Authored by Daniela Nyiri, Green Bank Policy Consultant
If you’re a person of color, an indigenous person, low income, or live in a rural community, you’re more likely to feel the pain of climate change. And even though billions of dollars are spent annually on clean energy projects, these communities are frequently excluded – left out from the many benefits of green tech like reduced energy costs and job opportunities.
But that is all changing. With the passage of the Inflation Reduction Act, the Biden Administration allocated $27 billion towards a Greenhouse Gas Reduction Fund (GGRF) to supercharge a green transition. Now the hard work begins of ensuring this funding reaches communities that need it most. And to do that, we need to create a National Green Bank.
What’s a Green Bank?
Like an investment bank, it provides funding needed to get a project started. But a green bank is specifically designed to help more clean energy projects get off the ground. This isn’t a new idea. Currently, the US has over 20 green banks in operation, and in 2020 they collectively used $442 million of public capital to mobilize $1.69 billion in private dollars toward clean energy adoption. By making a National Green Bank, we can make that impact even greater, but the clock is ticking.
The Environmental Protection Agency (EPA) only has 180 days to award GGRF funding to deserving grant recipients. That timeline will make it hard - if not impossible - to make sure the money is distributed to communities that are most vulnerable to climate change.
That’s why – instead of the EPA racing to give out $27 billion in just a few months – we’re calling for the EPA to use at least $20 billion in GGRF funding to create a National Green Bank so that we can have the time needed to cut costs, and ensure we’re using our resources effectively.
Change is Impossible Without Accountability
Even though the GGRF is a national investment, a National Green Bank creates a significant opportunity to fund climate solutions at both local and state levels – now and in the future.
Operating as an independent non-profit, the National Green Bank would act as an intermediary between stakeholders, EPA, Congress, and recipients so that:
- No one is alienated from the process
- Plans are properly implemented and meet all the IRA and EPA requirements.

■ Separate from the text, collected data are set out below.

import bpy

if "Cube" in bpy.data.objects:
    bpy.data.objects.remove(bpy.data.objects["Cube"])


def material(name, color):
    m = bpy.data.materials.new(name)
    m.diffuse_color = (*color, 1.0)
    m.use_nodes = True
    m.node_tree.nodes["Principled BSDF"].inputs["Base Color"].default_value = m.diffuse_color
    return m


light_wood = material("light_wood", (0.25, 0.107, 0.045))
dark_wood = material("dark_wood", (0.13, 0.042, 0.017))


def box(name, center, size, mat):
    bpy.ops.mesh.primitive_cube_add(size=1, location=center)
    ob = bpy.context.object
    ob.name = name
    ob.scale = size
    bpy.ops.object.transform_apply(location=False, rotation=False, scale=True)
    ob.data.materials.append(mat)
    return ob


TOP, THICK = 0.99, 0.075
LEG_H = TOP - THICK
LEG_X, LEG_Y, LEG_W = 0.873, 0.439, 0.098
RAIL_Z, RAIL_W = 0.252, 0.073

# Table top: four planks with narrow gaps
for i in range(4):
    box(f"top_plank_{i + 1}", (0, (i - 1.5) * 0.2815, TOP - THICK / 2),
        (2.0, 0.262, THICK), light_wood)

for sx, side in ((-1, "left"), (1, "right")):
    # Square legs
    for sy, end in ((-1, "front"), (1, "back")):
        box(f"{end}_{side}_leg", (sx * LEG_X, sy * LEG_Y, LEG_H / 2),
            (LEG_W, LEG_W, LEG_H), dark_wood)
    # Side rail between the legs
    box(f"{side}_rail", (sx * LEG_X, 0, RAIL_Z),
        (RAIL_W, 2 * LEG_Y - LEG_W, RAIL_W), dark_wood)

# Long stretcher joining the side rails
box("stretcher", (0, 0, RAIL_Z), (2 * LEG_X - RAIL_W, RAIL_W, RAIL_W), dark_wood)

Unlike an EPA grant program, we can make sure investments are built around a community's needs by empowering other local and state-wide green banks, local CDFIs, venture capitalists, minority depository institutions, and other nonprofits to make their own region-specific decisions and investments.
A Green Future Starts Today
We’re at a critical point in history and the Greenhouse Gas Reduction Fund provides us with a stepping stone we need to mobilize individuals, entities, and sectors, together, alongside the transition instead of against it.
If the EPA fails to create a National Green Bank, they’ll forgo the opportunity to maximize the impact that $27 billion can have on marginalized communities who have been disproportionately impacted by the climate crisis.
This can change today.
We need your voice. The EPA won’t move forward with this strategy without ample public support. Join us in urging the EPA to build an equitable and transformative future by using GGRF funding to create a National Green Bank.